WHAT NEEDS TO BE DONE :: Produce again, without any change, the lines running from the one with "bm.faces.new(rings[-1])" through the final line of the data below, and only those.

DATA FOR REVIEW ::
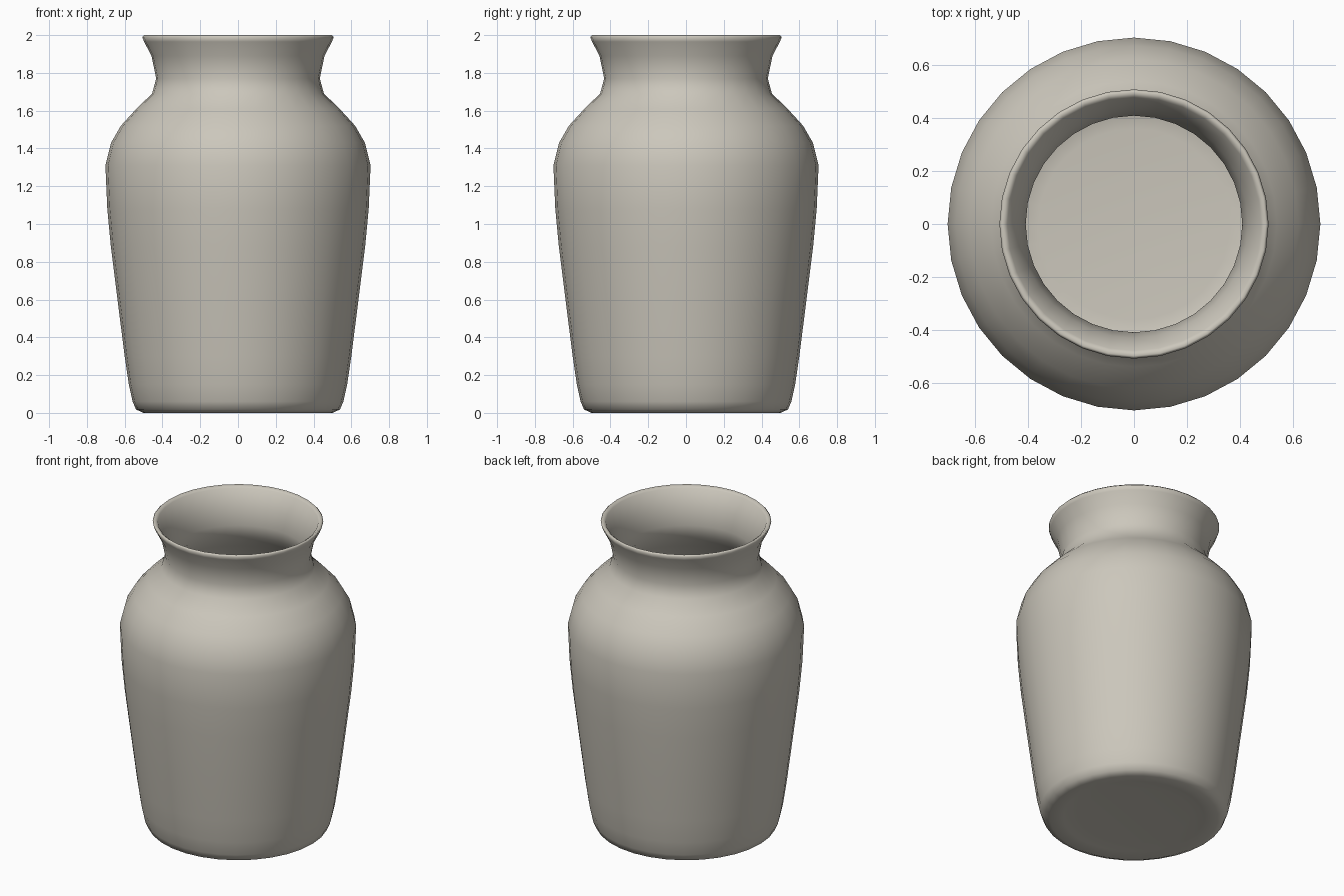
import bpy, bmesh, math

if "Cube" in bpy.data.objects:
    bpy.data.objects.remove(bpy.data.objects["Cube"])

SEGMENTS = 32

# Vase section (radius, height): underside, outer wall, lip, inner wall, floor
outer = [(0.33, 0.015), (0.42, 0.01), (0.50, 0.0), (0.54, 0.018), (0.558, 0.06),
         (0.578, 0.15), (0.60, 0.30), (0.638, 0.60), (0.673, 0.88), (0.692, 1.08),
         (0.702, 1.31), (0.672, 1.43), (0.62, 1.52), (0.538, 1.61),
         (0.455, 1.69), (0.433, 1.77), (0.458, 1.89), (0.497, 1.965), (0.507, 1.99)]
lip = [(0.497, 2.0), (0.477, 1.985)]
inner = [(0.43, 1.88), (0.408, 1.77), (0.425, 1.69), (0.51, 1.59), (0.59, 1.50),
         (0.645, 1.41), (0.672, 1.30), (0.662, 1.08), (0.643, 0.88), (0.608, 0.60),
         (0.57, 0.30), (0.54, 0.12), (0.50, 0.06), (0.36, 0.045)]
profile = outer + lip + inner

# Spin the section into rings and bridge them
bm = bmesh.new()
rings = []
for r, z in profile:
    rings.append([bm.verts.new((r * math.cos(2 * math.pi * i / SEGMENTS),
                                r * math.sin(2 * math.pi * i / SEGMENTS), z))
                  for i in range(SEGMENTS)])
for a, b in zip(rings, rings[1:]):
    for i in range(SEGMENTS):
        j = (i + 1) % SEGMENTS
        bm.faces.new((a[i], a[j], b[j], b[i]))

# Close the underside and the inside floor
bm.faces.new(list(reversed(rings[0])))
bm.faces.new(rings[-1])

mesh = bpy.data.meshes.new("vase")
bm.to_mesh(mesh)
bm.free()
for p in mesh.polygons:
    p.use_smooth = True

vase = bpy.data.objects.new("vase", mesh)
bpy.context.collection.objects.link(vase)

# Warm grey clay
clay = bpy.data.materials.new("warm grey clay")
clay.diffuse_color = (0.60, 0.57, 0.50, 1.0)
clay.use_nodes = True
clay.node_tree.nodes["Principled BSDF"].inputs["Base Color"].default_value = clay.diffuse_color
mesh.materials.append(clay)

OUTPUT OF THE TASK ::
bm.faces.new(rings[-1])

mesh = bpy.data.meshes.new("vase")
bm.to_mesh(mesh)
bm.free()
for p in mesh.polygons:
    p.use_smooth = True

vase = bpy.data.objects.new("vase", mesh)
bpy.context.collection.objects.link(vase)

# Warm grey clay
clay = bpy.data.materials.new("warm grey clay")
clay.diffuse_color = (0.60, 0.57, 0.50, 1.0)
clay.use_nodes = True
clay.node_tree.nodes["Principled BSDF"].inputs["Base Color"].default_value = clay.diffuse_color
mesh.materials.append(clay)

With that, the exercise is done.